"Yes, there was a meeting between Brandon, and Mr. Bowlen," McGuire said "There was a request for a trade. Mr. Bowlen has said that ownership will do everything in its power to accommodate his wishes."
One of the reasons that the Ravens shied away from drafting Nebraska running back Lawrence Phillips prior to their inaugural season in 1996 was his ugly history of domestic violence.
Ultimately, the Ravens went the safe route and were rewarded by picking future Hall of Fame offensive tackle Jonathan Ogden.
There’s no question, though, about Marshall’s ability.
At the age of 25, Marshall has already caught 226 career passes for 2,899 yards and 15 touchdowns. He has ideal size at 6-foot-4, 230 pounds and the ability to create separation behind fast cornerbacks.
He caught 104 passes for 1,265 yards and six touchdowns last season.
The Ravens have injury issues at wide receiver with Derrick Mason, Mark Clayton and Demetrius Williams recovering from shoulder, heel and Achilles tendon/ankle injuries, respectively.
So, Marshall can’t be ruled out immediately despite his legal problems and expensive price tag.
"Are we looking to upgrade our receiver position?" Harbaugh said. "The same as we are every other position. And if we can get a player in here that can make us better, sure, but if we can make the players we’ve got better, healthier, more productive, that’s what we’re going to do.
"We’re trying to put together as strong a football team as we possibly can, and it’s not really any more complicated than that. So, you have an interest in the receiver position just like every other position."
QUICK HITS: There was a brief altercation between rookie defensive end-outside linebacker Paul Kruger and an unnamed offensive lineman. "I got my helmet knocked off trying to break it up," outside linebacker-defensive end Willie Vandesteeg said. "That will happen when guys are trying to prove themselves and get noticed by the coaches. It’s not a big deal." … The Ravens tried out 10 players, including former Towson wide receiver and basketball player Tommy Breaux. A Randallstown native who tried out for the Washington Redskins at a minicamp but wasn’t retained, Breaux is a lanky 6-foot-7, 199-pounder. "It’s a dream come true,” said Breaux, who caught 35 passes for 514 yards and six touchdowns for the Tigers last season. “There is nothing better than being at home, so it’s been a blast being here. I just want to show them that I can play this game. I’m willing to work hard and want to help this team win the Super Bowl.
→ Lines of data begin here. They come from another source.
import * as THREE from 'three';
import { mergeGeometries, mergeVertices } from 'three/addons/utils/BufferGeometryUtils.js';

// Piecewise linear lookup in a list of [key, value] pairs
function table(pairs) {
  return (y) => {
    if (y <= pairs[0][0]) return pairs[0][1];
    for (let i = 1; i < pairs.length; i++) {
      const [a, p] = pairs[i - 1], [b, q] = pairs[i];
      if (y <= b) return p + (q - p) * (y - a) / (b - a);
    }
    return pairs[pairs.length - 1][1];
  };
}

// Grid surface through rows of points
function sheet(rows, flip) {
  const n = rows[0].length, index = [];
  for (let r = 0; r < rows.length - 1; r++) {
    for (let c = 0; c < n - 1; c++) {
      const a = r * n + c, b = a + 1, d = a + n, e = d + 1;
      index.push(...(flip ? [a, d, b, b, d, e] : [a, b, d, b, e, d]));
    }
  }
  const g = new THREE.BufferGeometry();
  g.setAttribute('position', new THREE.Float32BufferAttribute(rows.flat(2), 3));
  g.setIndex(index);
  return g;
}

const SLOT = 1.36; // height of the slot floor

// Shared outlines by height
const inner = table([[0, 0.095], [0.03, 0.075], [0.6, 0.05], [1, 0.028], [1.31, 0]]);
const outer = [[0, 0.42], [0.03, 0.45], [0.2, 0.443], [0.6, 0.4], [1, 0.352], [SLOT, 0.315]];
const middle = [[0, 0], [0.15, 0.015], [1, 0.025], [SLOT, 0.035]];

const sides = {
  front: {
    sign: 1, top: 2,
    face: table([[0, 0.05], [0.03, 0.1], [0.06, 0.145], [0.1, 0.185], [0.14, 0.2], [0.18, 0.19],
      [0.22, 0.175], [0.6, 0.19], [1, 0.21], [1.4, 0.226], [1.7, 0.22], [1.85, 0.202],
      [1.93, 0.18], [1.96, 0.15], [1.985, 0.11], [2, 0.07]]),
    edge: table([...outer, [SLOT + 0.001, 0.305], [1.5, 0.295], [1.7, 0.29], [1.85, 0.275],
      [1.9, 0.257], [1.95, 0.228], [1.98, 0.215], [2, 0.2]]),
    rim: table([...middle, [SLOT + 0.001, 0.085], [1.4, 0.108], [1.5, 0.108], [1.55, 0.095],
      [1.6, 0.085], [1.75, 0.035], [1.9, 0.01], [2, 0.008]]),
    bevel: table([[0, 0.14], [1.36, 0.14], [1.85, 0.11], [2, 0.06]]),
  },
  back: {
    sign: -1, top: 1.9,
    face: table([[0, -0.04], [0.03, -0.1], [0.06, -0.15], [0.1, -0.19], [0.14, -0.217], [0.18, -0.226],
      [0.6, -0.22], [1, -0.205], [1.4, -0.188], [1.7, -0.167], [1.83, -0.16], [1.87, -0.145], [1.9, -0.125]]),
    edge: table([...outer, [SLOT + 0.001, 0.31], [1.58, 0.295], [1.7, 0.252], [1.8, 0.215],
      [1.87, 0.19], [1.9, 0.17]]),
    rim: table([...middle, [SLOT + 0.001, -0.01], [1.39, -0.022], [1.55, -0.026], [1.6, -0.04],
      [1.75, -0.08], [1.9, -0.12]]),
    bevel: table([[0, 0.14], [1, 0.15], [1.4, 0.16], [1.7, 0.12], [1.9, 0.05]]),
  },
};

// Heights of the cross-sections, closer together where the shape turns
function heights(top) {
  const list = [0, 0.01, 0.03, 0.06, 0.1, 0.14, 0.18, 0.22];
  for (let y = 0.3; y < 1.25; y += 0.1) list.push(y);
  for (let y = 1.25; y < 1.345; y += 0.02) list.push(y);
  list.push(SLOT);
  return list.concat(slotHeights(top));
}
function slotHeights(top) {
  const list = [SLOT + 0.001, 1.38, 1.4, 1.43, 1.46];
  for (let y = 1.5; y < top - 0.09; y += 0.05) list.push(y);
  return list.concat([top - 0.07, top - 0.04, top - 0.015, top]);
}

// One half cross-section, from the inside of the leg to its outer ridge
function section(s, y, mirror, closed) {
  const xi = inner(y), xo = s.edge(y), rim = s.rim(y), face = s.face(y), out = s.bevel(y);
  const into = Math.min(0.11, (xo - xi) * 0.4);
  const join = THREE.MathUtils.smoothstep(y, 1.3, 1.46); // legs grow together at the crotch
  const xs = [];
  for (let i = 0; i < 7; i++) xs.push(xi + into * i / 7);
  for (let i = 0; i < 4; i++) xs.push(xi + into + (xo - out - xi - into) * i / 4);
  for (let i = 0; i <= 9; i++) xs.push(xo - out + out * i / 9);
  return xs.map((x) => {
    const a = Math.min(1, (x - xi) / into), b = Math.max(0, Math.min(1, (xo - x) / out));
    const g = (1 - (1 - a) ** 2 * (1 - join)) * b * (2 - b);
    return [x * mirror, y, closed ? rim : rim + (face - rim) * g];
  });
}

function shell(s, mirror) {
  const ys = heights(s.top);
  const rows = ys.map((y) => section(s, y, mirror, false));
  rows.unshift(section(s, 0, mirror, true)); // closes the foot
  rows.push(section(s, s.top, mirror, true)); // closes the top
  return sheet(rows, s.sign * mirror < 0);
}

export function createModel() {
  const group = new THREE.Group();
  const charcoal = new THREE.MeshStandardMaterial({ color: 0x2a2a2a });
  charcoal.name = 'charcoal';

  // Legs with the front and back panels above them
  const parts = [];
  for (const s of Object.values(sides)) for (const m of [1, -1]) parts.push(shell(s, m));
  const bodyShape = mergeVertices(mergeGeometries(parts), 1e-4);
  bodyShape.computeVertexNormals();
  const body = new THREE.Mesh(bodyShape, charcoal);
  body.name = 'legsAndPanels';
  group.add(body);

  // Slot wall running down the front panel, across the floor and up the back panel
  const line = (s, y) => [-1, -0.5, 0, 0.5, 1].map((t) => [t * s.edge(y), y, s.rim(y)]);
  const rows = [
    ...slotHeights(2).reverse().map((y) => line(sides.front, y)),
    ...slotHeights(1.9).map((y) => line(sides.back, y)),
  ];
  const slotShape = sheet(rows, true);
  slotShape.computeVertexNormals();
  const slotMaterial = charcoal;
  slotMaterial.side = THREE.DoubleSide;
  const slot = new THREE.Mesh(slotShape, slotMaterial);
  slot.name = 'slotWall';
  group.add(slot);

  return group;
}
I’m still a younger receiver, and I think this young kid has potential to play receiver in this game. . . . It’s like going from high school to the NBA.” … Harbaugh wasn’t sure if any of the players who participated on a trial basis will be signed. “We’re going to look at this tape, and once we get three days of tape, we’ll take a look and see if any of those guys can make us better,” he said. “If they can, then we’ll make a change.” … Quarterback Joe Flacco attended the minicamp, greeting his former University of Delaware coaches who drove down to take in the practice. … Undrafted free agent quarterback Drew Willy got quite the workout, throwing every pass as the only quarterback in camp. "It was fun," he said. "I didn’t get too tired. It was just great to get a chance to show the coaches what I can do."
Aaron Wilson covers the Baltimore Ravens for the Carroll County Times and the Annapolis Capital.